Talk about real-time surveillance. Yet, I did not understand how it was possible. That is how little I knew about the technical abilities of computers and hacking. How was it possible that they could have so many agents watching our text in real-time, that someone would waste his time with an insignificant other like me?

Last week I was booted out of the Democrat chat room of America Online about 20 times in five days. That was it. I dumped AOL and all its cohorts from my computer, thankful that at least an “error” had not crashed this one.

Then I started my little research game. I Googled “Homeland Security chat room monitors,” and what a revelation it was.

Some of the other chatters blamed AOL. I think there is enough to blame it for besides that. It is the most-intrusive browser; its “news” is shallow, entertainment-oriented crap; its Terms of Service is ridiculous, insane, and badly administered; its format is overdone and complicated. It is too big and wealthy. It's only in it for the money.

But it is Homeland Security, CIA, FBI, and who-knows-what-all other intelligence agencies monitoring chat rooms (and all social media) for content and “suspicious activity.” That's my opinion, and I'm keeping it.

The operative terms that give these intelligence agencies license are, “situational awareness,” “threat detection,” “threat prevention,” “context disruption,” and “terror prevention.” There are others.

Department of Homeland Security (DHS) has topic-detection software. Whatever topics are on the list can only be guessed. Cuba? Fidel? Nicaragua? Sandinista? CIA? FBI? Congress? The President? Iraq? Afghanistan? Al Qaeda for sure. Immigration? Taliban? Jihad? Crimea? Health care?

From The Congressional Research Service (CRS) comes the official excuse:

“The Internet is used by international insurgents, jihadists, and terrorist organizations as a tool for radicalization and recruitment, a method of propaganda distribution, a means of communication, and ground for training. Although there are no known reported incidents of cyber attacks on critical infrastructure as acts of terror, this could potentially become a tactic in the future.” (My italics)

The Register reports that CIA fired four employees and some contractors, rescinding their security clearances, and suspended others in an internal hacking case. Some received reprimands (serious) and others were issued “warnings.” (Not too serious.)They had hacked CIA itself, setting up a private chat room in order to exchange “inappropriate” e-mails and messages. When its own ox is gored, watch out.

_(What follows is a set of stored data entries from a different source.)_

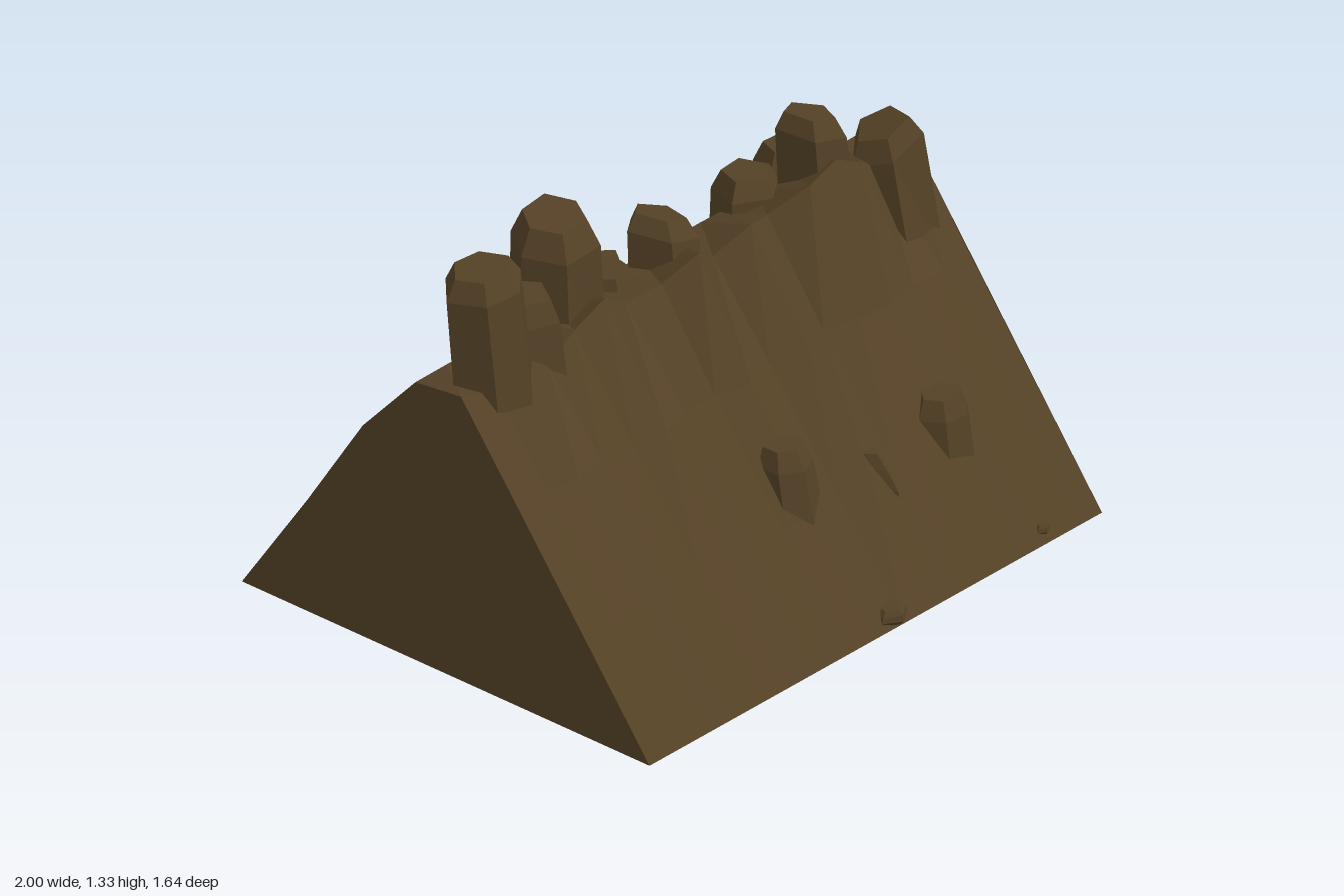
import * as THREE from 'three';

const earth = new THREE.MeshStandardMaterial({ color: 0x54412a, flatShading: true, side: THREE.DoubleSide });
earth.name = 'earthBrown';
earth.color.set(0x544126);

// Faceted boulder: tapered prism with bevelled ends, leaning toward the top.
function rock(name, { x, z, y0, y1, rx, rz, sides = 5, yaw = 0, lean = [0, 0], tilt = [0, 0], taper = 0.9, bevel = 0.06 }) {
  const h = y1 - y0;
  const b = Math.min(bevel, h * 0.3);
  const profile = [[0, 0], [0.7, 0], [1, b], [taper, h - b], [taper * 0.72, h], [0, h]]
    .map(([r, y]) => new THREE.Vector2(r, y));
  const geo = new THREE.LatheGeometry(profile, sides, yaw);
  const p = geo.attributes.position;
  for (let i = 0; i < p.count; i++) {
    const k = Math.floor(i / profile.length) % sides;
    const wobble = 1 + 0.07 * Math.sin(k * 2.4 + x * 9);
    const px = p.getX(i) * rx * wobble, pz = p.getZ(i) * rz * wobble, t = p.getY(i) / h;
    const slant = t > 0.5 ? px * tilt[0] + pz * tilt[1] : 0;
    p.setXYZ(i, x + px + lean[0] * (t - 1), y0 + p.getY(i) + slant, z + pz + lean[1] * (t - 1));
  }
  const mesh = new THREE.Mesh(geo, earth);
  mesh.name = name;
  return mesh;
}

// Ridge hill: one profile per column, open underneath, with closed ends.
function hill() {
  const crestY = [0.98, 0.96, 0.97, 0.93, 0.99, 1.05, 0.97, 0.99, 1.06, 0.97, 1.04, 1.0, 1.07, 1.1, 1.03, 0.95, 0.99];
  const crestZ = [0.05, 0.08, 0.1, 0.06, 0.05, 0.06, 0.03, 0.06, 0.1, 0.04, 0.08, 0.03, 0.09, 0.08, 0.07, 0.03, 0.05];
  const bulge = [0, 0.01, 0.02, 0, 0.01, 0.03, -0.01, 0, 0.03, -0.01, 0.04, -0.02, 0.01, 0.02, 0, 0.01, 0];
  const n = crestY.length - 1;
  const columns = crestY.map((cy, i) => {
    const x = -1 + (2 * i) / n, d = bulge[i], w = 0.012 * Math.sin(i * 2.1);
    return [
      [0.8, 0.01], [0.545 + d * 0.5, 0.34], [0.275 + d, 0.69], [crestZ[i], cy],
      [-0.13 + w, 0.96 + w], [-0.34 + w, 0.73], [-0.56 + w, 0.39], [-0.82, 0.01],
    ].map(([z, y]) => [x, y, z]);
  });
  const v = [];
  const tri = (a, b, c) => v.push(...a, ...b, ...c);
  for (let i = 0; i < n; i++) {
    const L = columns[i], R = columns[i + 1];
    for (let j = 0; j < L.length - 1; j++) {
      tri(L[j], R[j], R[j + 1]);
      tri(L[j], R[j + 1], L[j + 1]);
    }
  }
  // End walls
  const A = columns[0], B = columns[n];
  for (let j = 1; j < A.length - 1; j++) {
    tri(A[0], A[j], A[j + 1]);
    tri(B[0], B[j + 1], B[j]);
  }
  const geo = new THREE.BufferGeometry();
  geo.setAttribute('position', new THREE.Float32BufferAttribute(v, 3));
  geo.computeVertexNormals();
  const mesh = new THREE.Mesh(geo, earth);
  mesh.name = 'ridgeHill';
  return mesh;
}

export function createModel() {
  const model = new THREE.Group();
  model.name = 'rockyRidge';
  model.add(hill());

  // Boulders along the crest
  const crest = [
    { x: -0.83, z: -0.02, y0: 0.5, y1: 1.32, rx: 0.14, rz: 0.14, sides: 6, yaw: 0.3, lean: [-0.01, -0.09], tilt: [0.1, 0] },
    { x: -0.39, z: -0.13, y0: 0.6, y1: 1.27, rx: 0.16, rz: 0.15, sides: 6, yaw: 0.5, lean: [0, -0.02], tilt: [0.05, -0.1], bevel: 0.08 },
    { x: -0.59, z: -0.07, y0: 0.72, y1: 1.11, rx: 0.11, rz: 0.13, yaw: 0.2, lean: [0.04, -0.08], tilt: [0.15, 0] },
    { x: -0.19, z: -0.1, y0: 0.78, y1: 1.01, rx: 0.1, rz: 0.09, yaw: 0.9, tilt: [0.2, 0] },
    { x: -0.12, z: -0.16, y0: 0.8, y1: 1.0, rx: 0.06, rz: 0.06, yaw: 0.4 },
    { x: 0.03, z: -0.09, y0: 0.65, y1: 1.11, rx: 0.12, rz: 0.13, yaw: 0.7, lean: [0, -0.04], tilt: [-0.3, 0] },
    { x: 0.45, z: -0.12, y0: 0.6, y1: 1.06, rx: 0.13, rz: 0.12, yaw: 0.1, tilt: [-0.08, 0] },
    { x: 0.64, z: -0.04, y0: 0.6, y1: 1.21, rx: 0.12, rz: 0.13, yaw: 0.5, lean: [-0.03, -0.03], tilt: [-0.25, 0] },
    { x: 0.88, z: 0.03, y0: 0.64, y1: 1.09, rx: 0.11, rz: 0.13, yaw: 0.6, lean: [0.01, -0.1], tilt: [0.5, 0.2] },
  ];
  crest.forEach((c, i) => model.add(rock(`crestBoulder${i + 1}`, c)));

  // Small stones behind the crest
  const rear = [
    { x: -0.48, z: -0.25, y0: 0.85, y1: 0.97, rx: 0.09, rz: 0.07, taper: 0.8 },
    { x: 0.7, z: -0.18, y0: 0.8, y1: 1.03, rx: 0.12, rz: 0.09, taper: 0.95 },
    { x: 0.56, z: -0.22, y0: 0.86, y1: 0.97, rx: 0.07, rz: 0.08, taper: 0.8 },
    { x: -0.17, z: -0.2, y0: 0.88, y1: 0.97, rx: 0.05, rz: 0.05, taper: 0.7 },
  ];
  rear.forEach((c, i) => model.add(rock(`rearStone${i + 1}`, c)));

  // Stones poking out of the front slope
  const slope = [
    { x: -0.02, z: 0.445, y0: 0.22, y1: 0.55, rx: 0.095, rz: 0.09, sides: 6, lean: [0, -0.06] },
    { x: 0.62, z: 0.5, y0: 0.21, y1: 0.47, rx: 0.1, rz: 0.09, sides: 6, yaw: 0.4, lean: [0, -0.03] },
    { x: 0.3, z: 0.5, y0: 0.24, y1: 0.41, rx: 0.04, rz: 0.05, lean: [-0.04, -0.06] },
    { x: 0.1, z: 0.77, y0: 0.02, y1: 0.07, rx: 0.06, rz: 0.05, tilt: [0.1, 0] },
    { x: 0.77, z: 0.77, y0: 0.03, y1: 0.06, rx: 0.03, rz: 0.02 },
  ];
  slope.forEach((c, i) => model.add(rock(`slopeStone${i + 1}`, c)));

  // Buried columns and rubble visible through the open underside
  for (let i = 0; i < 12; i++) {
    const s = Math.sin(i * 2.7);
    model.add(rock(`buriedColumn${i + 1}`, {
      x: -0.86 + i * 0.156, z: 0.05 + 0.06 * s, y0: 0.1 + 0.08 * Math.cos(i * 1.9), y1: 0.8,
      rx: 0.1, rz: 0.1, sides: 4, yaw: 0.75 + 0.3 * s, taper: 1, bevel: 0.01,
    }));
  }
  for (let i = 0; i < 20; i++) {
    const s = Math.sin(i * 1.7), row = i % 2;
    model.add(rock(`buriedRubble${i + 1}`, {
      x: -0.87 + i * 0.0915, z: (row ? 0.42 : 0.2) + 0.05 * s, y0: i % 3 ? 0.04 + 0.03 * s : 0,
      y1: (row ? 0.24 : 0.42) + 0.03 * s, rx: 0.1, rz: 0.1, yaw: i,
    }));
  }
  return model;
}
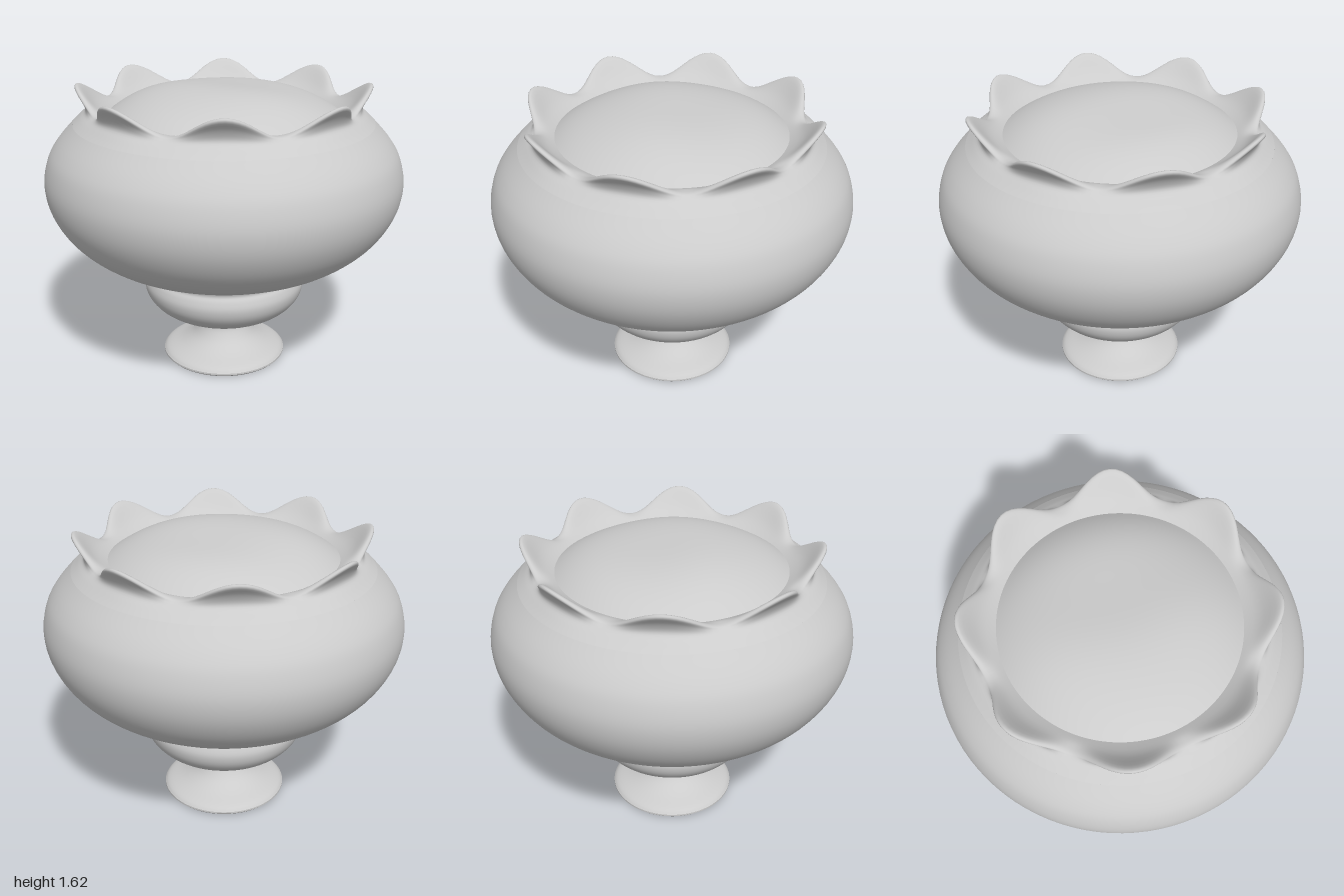
import * as THREE from 'three';
import { mergeVertices, toCreasedNormals } from 'three/addons/utils/BufferGeometryUtils.js';

const SEGMENTS = 96;
const PETALS = 8;
const PETAL_OFFSET = THREE.MathUtils.degToRad(16);

// Smooth curve through [radius, height] pairs
function smoothProfile(pairs, count) {
  const curve = new THREE.SplineCurve(pairs.map(([r, y]) => new THREE.Vector2(r, y)));
  return curve.getPoints(count).map((p) => new THREE.Vector2(Math.max(p.x, 0), p.y));
}

function addMesh(group, name, geometry) {
  const material = new THREE.MeshStandardMaterial({ color: 0xcccccc, side: THREE.DoubleSide });
  const mesh = new THREE.Mesh(geometry, material);
  mesh.name = name;
  group.add(mesh);
}

// Weld a reshaped lathe and give it smooth normals
function weld(geometry) {
  geometry.deleteAttribute('uv');
  geometry.deleteAttribute('normal');
  const welded = mergeVertices(geometry, 1e-4);
  welded.computeVertexNormals();
  return welded;
}

// Rim: one section for the dips, one for the flared petals, blended around the circle
function rimGeometry() {
  const dip = smoothProfile([
    [0.83, 1.425], [0.785, 1.46], [0.757, 1.478], [0.74, 1.488],
    [0.725, 1.496], [0.7, 1.497], [0.66, 1.49], [0.6, 1.46],
  ], 28);
  const petal = smoothProfile([
    [0.83, 1.425], [0.79, 1.462], [0.757, 1.5], [0.775, 1.555],
    [0.815, 1.608], [0.79, 1.616], [0.7, 1.52], [0.6, 1.46],
  ], 28);
  const geometry = new THREE.LatheGeometry(dip, 160);
  const pos = geometry.attributes.position;
  for (let i = 0; i < pos.count; i++) {
    const j = i % dip.length;
    const angle = Math.atan2(pos.getZ(i), pos.getX(i));
    const wave = 0.5 + 0.5 * Math.cos(PETALS * (angle - PETAL_OFFSET));
    const p = dip[j].clone().lerp(petal[j], wave);
    pos.setXYZ(i, p.x * Math.cos(angle), p.y, p.x * Math.sin(angle));
  }
  return weld(geometry);
}

// Filling: flat-topped mound with a gentle uneven swell
function fillingGeometry() {
  const profile = [];
  for (let i = 0; i <= 24; i++) {
    const t = 1 - i / 24;
    profile.push(new THREE.Vector2(0.63 * t, 1.475 + 0.14 * (1 - t ** 3.2)));
  }
  const geometry = new THREE.LatheGeometry(profile, SEGMENTS);
  const pos = geometry.attributes.position;
  for (let i = 0; i < pos.count; i++) {
    const x = pos.getX(i), z = pos.getZ(i);
    const fade = 1 - (x * x + z * z) / 0.4;
    const swell = -0.015 * x + 0.009 * Math.sin(6 * (z - x) + 0.4);
    pos.setY(i, pos.getY(i) + fade * swell);
  }
  return weld(geometry);
}

export function createModel() {
  const group = new THREE.Group();
  group.name = 'footedBowl';

  // Bowl body
  const bowl = smoothProfile([
    [0.45, 0.567], [0.53, 0.6], [0.74, 0.7], [0.885, 0.82], [0.972, 0.96], [1, 1.1],
    [0.975, 1.23], [0.92, 1.325], [0.83, 1.425],
  ], 40);
  addMesh(group, 'bowl', new THREE.LatheGeometry(bowl, SEGMENTS));
  addMesh(group, 'scallopedRim', rimGeometry());
  addMesh(group, 'filling', fillingGeometry());

  // Rounded cup between bowl and stem
  const cup = smoothProfile([
    [0.12, 0.238], [0.2, 0.25], [0.3, 0.28], [0.39, 0.33], [0.447, 0.395],
    [0.465, 0.46], [0.453, 0.51], [0.437, 0.54], [0.45, 0.575],
  ], 30);
  addMesh(group, 'cup', new THREE.LatheGeometry(cup, SEGMENTS));

  // Stem flaring into the foot, closed underneath
  const foot = [new THREE.Vector2(0, 0), new THREE.Vector2(0.35, 0), new THREE.Vector2(0.36, 0.01)].concat(
    smoothProfile([
      [0.36, 0.02], [0.335, 0.042], [0.25, 0.076], [0.185, 0.118],
      [0.146, 0.17], [0.136, 0.21], [0.14, 0.245],
    ], 24));
  addMesh(group, 'foot', toCreasedNormals(new THREE.LatheGeometry(foot, SEGMENTS), 0.6));

  return group;
}
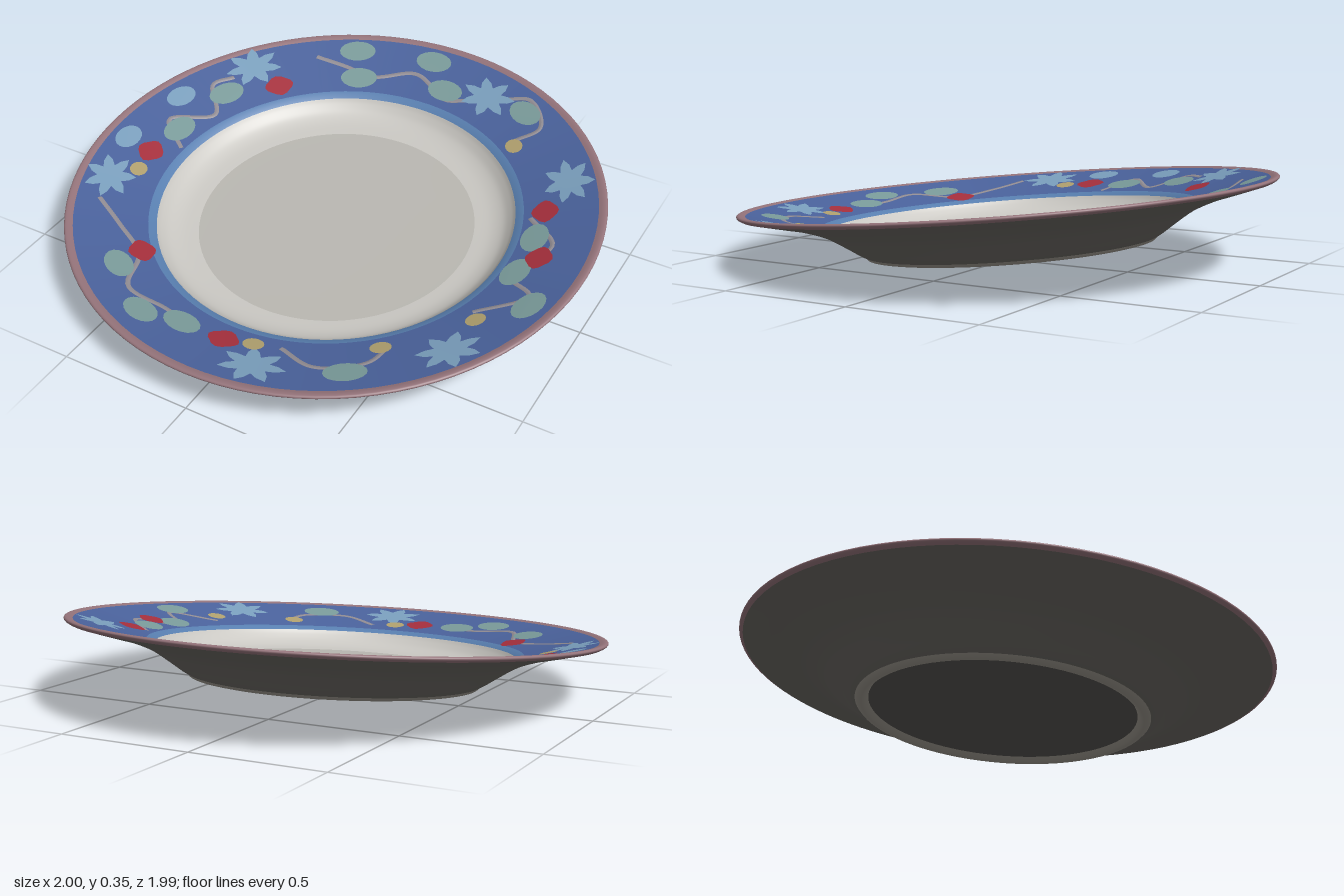
import * as THREE from 'three';

const SEGMENTS = 96;
const material = (color) => new THREE.MeshStandardMaterial({ color });

// Turned part; profile runs outwards underneath and inwards on top
function turned(name, color, points, smooth = false) {
  let profile = points.map(([r, y]) => new THREE.Vector2(r, y));
  if (smooth) profile = new THREE.SplineCurve(profile).getPoints(20);
  const mesh = new THREE.Mesh(new THREE.LatheGeometry(profile, SEGMENTS), material(color));
  mesh.name = name;
  return mesh;
}

// Height of the sloping rim at a position
const RIM_IN = 0.7, RIM_OUT = 0.968;
const rimHeight = (x, z) =>
  0.136 + (Math.hypot(x, z) - RIM_IN) / (RIM_OUT - RIM_IN) * (0.204 - 0.136);

// Painted motif: closed outline laid on the rim, long axis along the rim
function motif(name, mat, x, z, long, wide, lobes, depth, lift) {
  const outline = [], n = lobes ? lobes * 4 : 18;
  const turn = Math.atan2(x, z);
  for (let i = 0; i < n; i++) {
    const a = i / n * Math.PI * 2;
    const r = 1 - depth * (0.5 - 0.5 * Math.cos(lobes * a));
    outline.push(new THREE.Vector2(Math.cos(a) * long * r, Math.sin(a) * wide * r));
  }
  const geo = new THREE.ShapeGeometry(new THREE.Shape(outline));
  geo.rotateX(-Math.PI / 2).rotateY(turn).translate(x, 0, z);
  const p = geo.attributes.position;
  for (let i = 0; i < p.count; i++) {
    p.setY(i, rimHeight(p.getX(i), p.getZ(i)) + lift);
  }
  geo.computeVertexNormals();
  const mesh = new THREE.Mesh(geo, mat);
  mesh.name = name;
  return mesh;
}

// Painted stem, sunk almost fully into the rim
function vine(mat, points) {
  const curve = new THREE.CatmullRomCurve3(
    points.map(([x, z]) => new THREE.Vector3(x, 0, z)));
  const geo = new THREE.TubeGeometry(curve, 40, 0.01, 6);
  const p = geo.attributes.position;
  for (let i = 0; i < p.count; i++) {
    p.setY(i, rimHeight(p.getX(i), p.getZ(i)) + p.getY(i) * 0.2);
  }
  geo.computeVertexNormals();
  const mesh = new THREE.Mesh(geo, mat);
  mesh.name = 'vine';
  return mesh;
}

export function createModel() {
  const model = new THREE.Group();
  model.name = 'plate';

  // Body, from the recessed base up around the lip and into the well
  model.add(
    turned('base', 0x55534f, [[0, 0.02], [0.5, 0.02]]),
    turned('footRing', 0x98938a,
      [[0.5, 0.02], [0.512, 0.004], [0.525, 0], [0.54, 0.003], [0.55, 0.014]]),
    turned('underside', 0x6a6762,
      [[0.55, 0.014], [0.575, 0.028], [0.625, 0.062], [0.7, 0.108],
        [0.8, 0.145], [0.9, 0.17], [0.985, 0.191]], true),
    turned('lip', 0x94737a,
      [[0.985, 0.191], [0.997, 0.198], [1, 0.205], [0.994, 0.21],
        [0.982, 0.209], [RIM_OUT, 0.204]], true),
    turned('rim', 0x4a629c, [[RIM_OUT, 0.204], [RIM_IN, 0.136]]),
    turned('rimInnerBand', 0x587fb0, [[RIM_IN, 0.136], [0.685, 0.131], [0.67, 0.122]]),
    turned('wellWall', 0xcac8c3,
      [[0.67, 0.122], [0.655, 0.104], [0.625, 0.08], [0.58, 0.064], [0.52, 0.057]], true),
    turned('wellFloor', 0xb9b7b1, [[0.52, 0.057], [0.4, 0.055], [0, 0.055]])
  );

  // Painted decoration around the rim
  const decoration = new THREE.Group();
  decoration.name = 'rimDecoration';
  model.add(decoration);

  const stems = material(0x918c92);
  [
    [[-0.5, -0.73], [-0.37, -0.74], [-0.24, -0.74], [-0.08, -0.82], [0.09, -0.74], [0.17, -0.76]],
    [[0.3, -0.8], [0.42, -0.83], [0.52, -0.7], [0.45, -0.62]],
    [[0.68, -0.25], [0.82, -0.12], [0.72, 0.05], [0.85, 0.15], [0.7, 0.28]],
    [[0.2, 0.72], [0.35, 0.76], [0.5, 0.66], [0.52, 0.55]],
    [[-0.79, 0.4], [-0.65, 0.47], [-0.5, 0.56], [-0.42, 0.73], [-0.25, 0.75], [-0.1, 0.78]],
    [[-0.74, -0.46], [-0.79, -0.38], [-0.7, -0.25], [-0.83, -0.12], [-0.71, -0.02]]
  ].forEach((path) => decoration.add(vine(stems, path)));

  // name, colour, long and wide radius, lobes, lobe depth, lift, positions
  [
    ['greenLeaf', 0x7a9b9a, 0.075, 0.05, 0, 0, 0.003,
      [[-0.04, -0.9], [0.07, -0.78], [-0.36, -0.83], [-0.29, -0.71], [-0.72, -0.37],
        [-0.77, -0.1], [-0.52, 0.65], [-0.31, 0.81], [-0.16, 0.78], [0.46, 0.74],
        [0.87, 0.2], [0.75, 0.04], [0.74, -0.15], [0.43, -0.76]]],
    ['blueFlower', 0x7a9fbd, 0.12, 0.095, 7, 0.5, 0.002,
      [[0.25, -0.8], [-0.7, -0.55], [0.74, -0.46], [-0.83, 0.28], [0.17, 0.85], [0.72, 0.5]]],
    ['bluePetal', 0x7a9fbd, 0.065, 0.045, 0, 0, 0.002, [[-0.86, -0.25], [-0.9, 0.06]]],
    ['redBud', 0xa52f3c, 0.06, 0.05, 4, 0.15, 0.004,
      [[-0.56, -0.52], [0.72, -0.29], [0.8, -0.05], [-0.79, 0.07], [-0.5, 0.54], [0.01, 0.78]]],
    ['yellowBerry', 0xb0a06e, 0.038, 0.032, 0, 0, 0.004,
      [[0.46, -0.59], [0.5, 0.57], [0.73, 0.32], [-0.77, 0.18], [0.11, 0.75]]]
  ].forEach(([name, color, long, wide, lobes, depth, lift, places]) => {
    const mat = material(color);
    places.forEach(([x, z]) =>
      decoration.add(motif(name, mat, x, z, long, wide, lobes, depth, lift)));
  });

  // The plate leans down towards the front
  model.rotation.set(0.0925, 0, 0.006);
  model.position.set(0, 0.053, -0.018);

  const root = new THREE.Group();
  root.name = 'tiltedPlate';
  root.add(model);
  return root;
}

“Propaganda distribution” is an interesting term. The entomology of “propaganda” is equally so. In Russian, it means “information.” But since all such information is considered false or misleading, it has a pejorative connotation in the West, equivalent to lies.

Therefore, if someone on the Internet imparts information that CIA disagrees with, it is a lie and a means to recruit jihadists. So our intelligence services claim the right to turn them off and punish anybody who exchanges views with the distributor of “propaganda.” This is our free press, our social media, and our “intelligence” apparatus. They will decide what is “appropriate” for us to read, see, debate, argue with, or accept. The contradiction howls for resolution.

As I write this, Neil Young is singing “Helpless.” “Helpless, helpless, helpless...”

I'm not a hacker or a computer whiz. My math skills are low, and one must be a physics major to understand the sophisticated algorithms which are the engines of our “information age.” I cannot fight government-trained hackers with intrusion software. I am surrounded and overwhelmed, out-classed and beaten. My only choice is to leave the chat room and AOL altogether. Who needs the stress?

There goes my social life. Another illusion evaporated.